Each year in October we hold our MoonFire community ritual. In it we weave a web between us, to demonstrate our interconnectedness, we share what we love about our community, and we recognize past and present leadership. Our web weaving this year was small, but merry. We managed to throw the yarn between us,which was enough! Each person also got a chance to share with the group what makes MoonFire, Paganism, or just this time of year, special to them. Participants placed a token on the altar, and remembered those who had been in MoonFire and left. We also inducted our new officers, with Lynn being recognized as the new incoming co-coordinator.
Samhain: Persephone's Descent
Our Samhain ritual opened with a short play representing Persephone's descent into the underworld to be the bride of Hades. After Demeter vowed to stop everything, the Gods and Goddesses in council decided that Persephone would return to the world, but, because she had eaten of the fruit of the underworld, must return there for half the year. We then processed through the veil and into ritual space. There we met the God Hades, Lord of the Underworld, Hermes the Messenger, and Demeter and Persephone. The God and Goddesses each gave a special token to one participant, and then heard the messages for the beloved dead, as well as hopes for the future. After thanking the deities, we had a fun potluck full of conversation and food.
English Harvest Ritual

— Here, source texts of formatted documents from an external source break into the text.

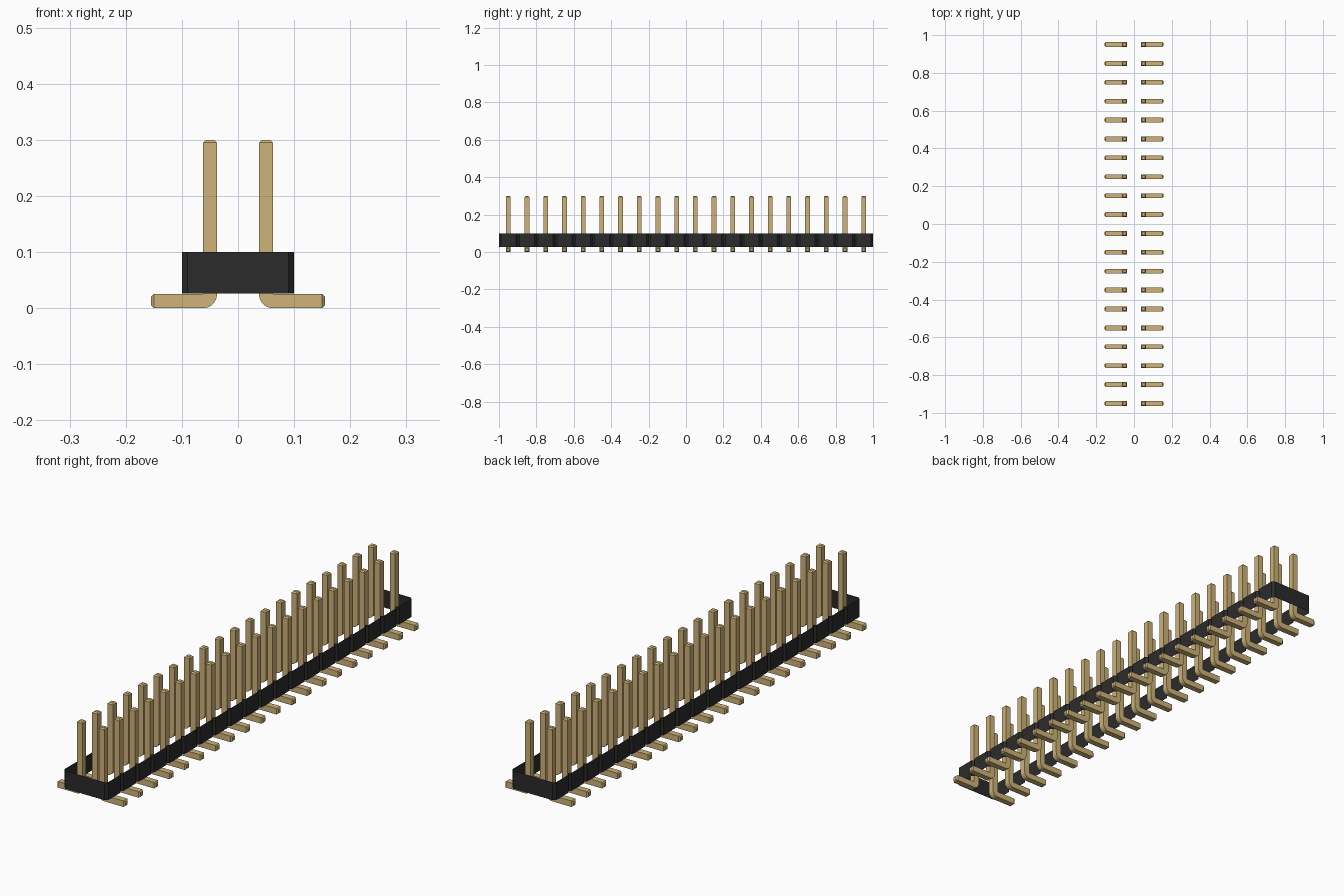
import bpy
import bmesh

PITCH = 0.1
COUNT = 20
CHAMFER = 0.01
PIN = 0.025          # pin thickness
TIP = 0.005          # taper at pin ends
TOP = 0.3
FOOT_END = 0.155
BODY_BOTTOM, BODY_TOP = 0.026, 0.1

cube = bpy.data.objects.get("Cube")
if cube:
    bpy.data.objects.remove(cube)


def material(name, colour):
    mat = bpy.data.materials.new(name)
    mat.use_nodes = True
    mat.diffuse_color = (*colour, 1)
    mat.node_tree.nodes["Principled BSDF"].inputs["Base Color"].default_value = (*colour, 1)
    return mat


def make_object(name, bm, mat):
    mesh = bpy.data.meshes.new(name)
    bm.to_mesh(mesh)
    bm.free()
    mesh.materials.append(mat)
    obj = bpy.data.objects.new(name, mesh)
    bpy.context.collection.objects.link(obj)
    return obj


gold = material("gold metal", (0.62, 0.45, 0.19))
black = material("black plastic", (0.024, 0.024, 0.024))

# Housing: open wall with a chamfered notch between neighbouring pin pairs
side = []
for i in range(COUNT):
    y = -1 + i * PITCH
    side += [(0.1 - CHAMFER, y), (0.1, y + CHAMFER), (0.1, y + PITCH - CHAMFER)]
side.append((0.1 - CHAMFER, 1))
outline = side + [(-x, y) for x, y in reversed(side)]

bm = bmesh.new()
low = [bm.verts.new((x, y, BODY_BOTTOM)) for x, y in outline]
high = [bm.verts.new((x, y, BODY_TOP)) for x, y in outline]
for i in range(len(outline)):
    j = (i + 1) % len(outline)
    bm.faces.new((low[i], low[j], high[j], high[i]))
make_object("housing_wall", bm, black)


def bent_pin():
    """L-shaped square pin swept through rectangular sections, both ends tapered."""
    inner, outer = 0.05 - PIN / 2, 0.05 + PIN / 2
    half = PIN / 2
    # Each section: outside-of-bend point, inside-of-bend point, half width
    sections = [
        ((inner + TIP, TOP), (outer - TIP, TOP), half - TIP),
        ((inner, TOP - TIP), (outer, TOP - TIP), half),
    ]
    # Rounded outside of the bend, pivoting on the sharp inside corner
    from math import sin, cos, pi
    steps = 8
    for k in range(steps + 1):
        a = pi / 2 * k / steps
        sections.append(((outer - PIN * cos(a), PIN - PIN * sin(a)), (outer, PIN), half))
    sections += [
        ((FOOT_END - TIP, 0), (FOOT_END - TIP, PIN), half),
        ((FOOT_END, TIP), (FOOT_END, PIN - TIP), half - TIP),
    ]
    bm = bmesh.new()
    rings = []
    for (ox, oz), (ix, iz), w in sections:
        corners = ((ox, -w, oz), (ix, -w, iz), (ix, w, iz), (ox, w, oz))
        rings.append([bm.verts.new(c) for c in corners])
    for a, b in zip(rings, rings[1:]):
        for i in range(4):
            j = (i + 1) % 4
            bm.faces.new((a[i], a[j], b[j], b[i]))
    bm.faces.new(rings[0])
    bm.faces.new(rings[-1])
    bmesh.ops.remove_doubles(bm, verts=bm.verts, dist=0.0001)
    bmesh.ops.recalc_face_normals(bm, faces=bm.faces)
    return bm


# Pin rows: one bent pin repeated along the length, mirrored to the other side
for name, flip in (("left_pins", False), ("right_pins", True)):
    bm = bent_pin()
    bmesh.ops.translate(bm, verts=bm.verts, vec=(0, -1 + PITCH / 2, 0))
    if flip:
        bmesh.ops.scale(bm, verts=bm.verts, vec=(-1, 1, 1))
        bmesh.ops.reverse_faces(bm, faces=bm.faces)
    row = make_object(name, bm, gold)
    array = row.modifiers.new("repeat", 'ARRAY')
    array.count = COUNT
    array.use_relative_offset = False
    array.use_constant_offset = True
    array.constant_offset_displace = (0, PITCH, 0)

It is traditional for us to do a ritual at Thanksgiving that combines both giving thanks, as well as sharing the harvest. This year our thanksgiving ritual was in the form of an English Harvest ritual, where we all got to say what we were thankful for in the presence of the God and Goddess, as well as each other. We then took up a collection that will be donated to the Northern Virginia Food Bank "Food for Others."